In this space, visitors are invited to post any comments, questions, or skeptical observations about Philo T. Farnsworth's contributions to the field of Nuclear Fusion research.
Subject: Re: An interesting benefit to pulsed fusors
Date: Nov 20, 7:42 pm
Poster: Tom Ligon
On Nov 20, 7:42 pm, Tom Ligon wrote:
>I guess the question is how fast neutrals recombine during the quiet periods. The discussion earlier included a small "sustainer" current constantly on, which I think would suppress re-combination of neutrals. I may of course be completely off my nut.

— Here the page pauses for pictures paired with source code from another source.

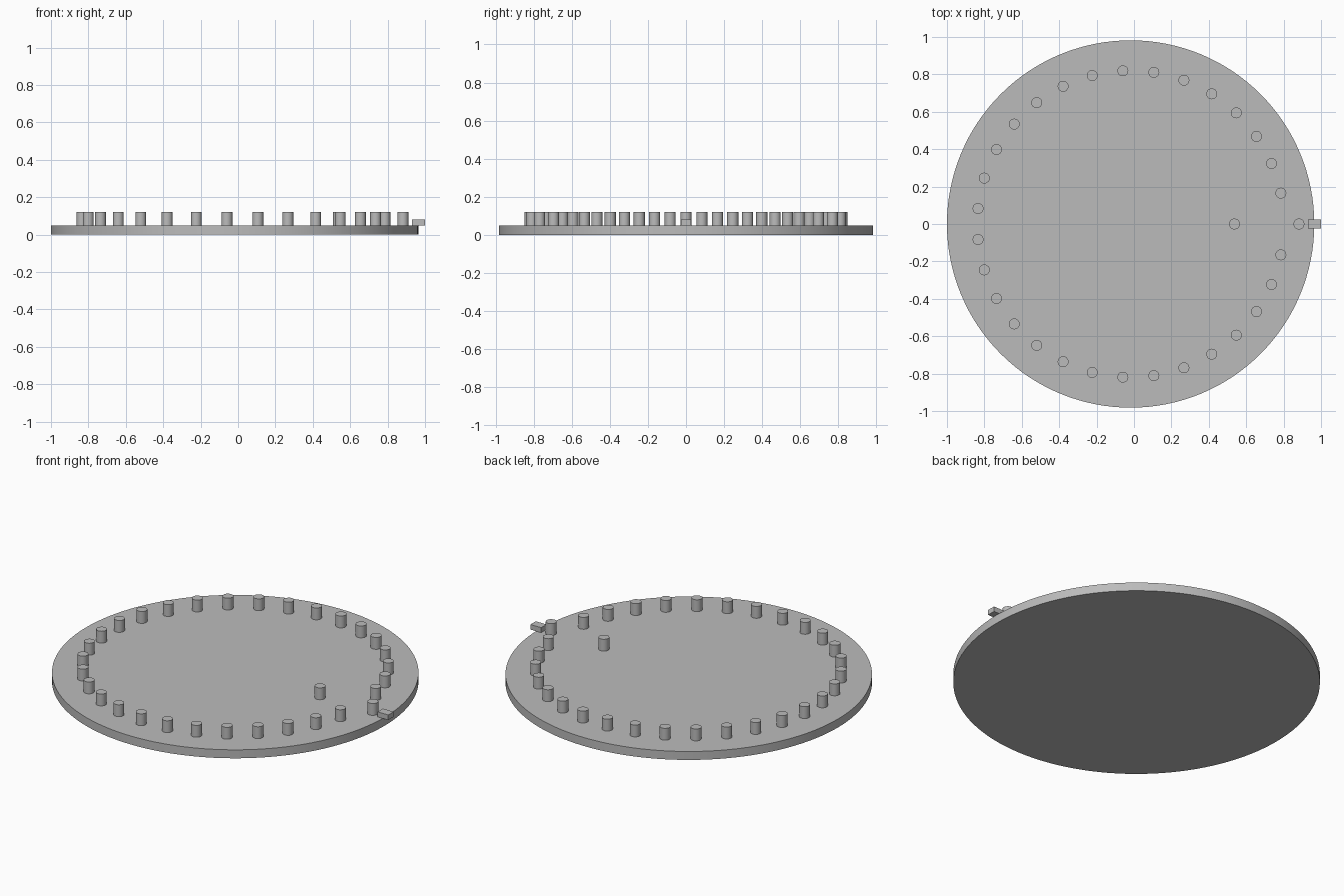
import bpy
import math

if "Cube" in bpy.data.objects:
    bpy.data.objects.remove(bpy.data.objects["Cube"], do_unlink=True)

CENTRE_X = -0.018
RADIUS = 0.982
PLATE_TOP = 0.05
PIN_TOP = 0.12
RING_RADIUS = 0.82
RING_STEPS = 31

grey = bpy.data.materials.new("plain grey")
grey.use_nodes = True
colour = (0.5, 0.5, 0.5, 1)
grey.diffuse_color = colour
grey.node_tree.nodes["Principled BSDF"].inputs["Base Color"].default_value = colour


def cylinder(name, x, y, z0, z1, radius, sides):
    bpy.ops.mesh.primitive_cylinder_add(
        vertices=sides, radius=radius, depth=z1 - z0, location=(x, y, (z0 + z1) / 2))
    obj = bpy.context.object
    obj.name = name
    obj.data.materials.append(grey)
    bpy.ops.object.shade_smooth_by_angle()
    return obj


def pin(name, x, y):
    return cylinder(name, x, y, PLATE_TOP, PIN_TOP, 0.029, 32)


# Round base plate
cylinder("base_plate", CENTRE_X, 0, 0, PLATE_TOP, RADIUS, 128)

# Ring of pins, leaving the first position open
for i in range(1, RING_STEPS):
    angle = math.tau * i / RING_STEPS
    pin(f"ring_pin_{i}", CENTRE_X + RING_RADIUS * math.cos(angle),
        RING_RADIUS * math.sin(angle))

# Inner and outer pins at the open position
pin("inner_pin", 0.537, 0)
pin("outer_pin", 0.882, 0)

# Small marker block overhanging the rim
bpy.ops.mesh.primitive_cube_add(size=1, location=(0.965, 0, 0.065))
marker = bpy.context.object
marker.name = "rim_marker"
marker.scale = (0.07, 0.05, 0.03)
marker.data.materials.append(grey)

I take it you mean how fast ions recombine to neutrals? At high keV there is a fairly small recombination crossection for ions and electrons. But upon turning off the high voltage the ions would slam straight into the nearest wall. Faster than waiting for a passing electron, I'll reckon', and a total loss of the energy of the ions.
A small "sustainer current" at reduced potential would probably increase the recombination crossection. Might still work if the numbers are right.
With Miley's version of pulsing, at least the system I've seen, the idea is to pulse in sync with the transit times of ion packets, i.e. pretty fast. This avoids losing the ions to the walls. The potential is attractive with the ion packet outside the "inner grid" (or whatever the machine uses) and reverses as they pass inside.
One of the biggest loss mechanisms in IXL or EXL machines is the high collision crossection between fast ions and slow neutrals, giving slow ions and fast neutrals. Neither is very useful. Thus, you want to get rid of neutrals.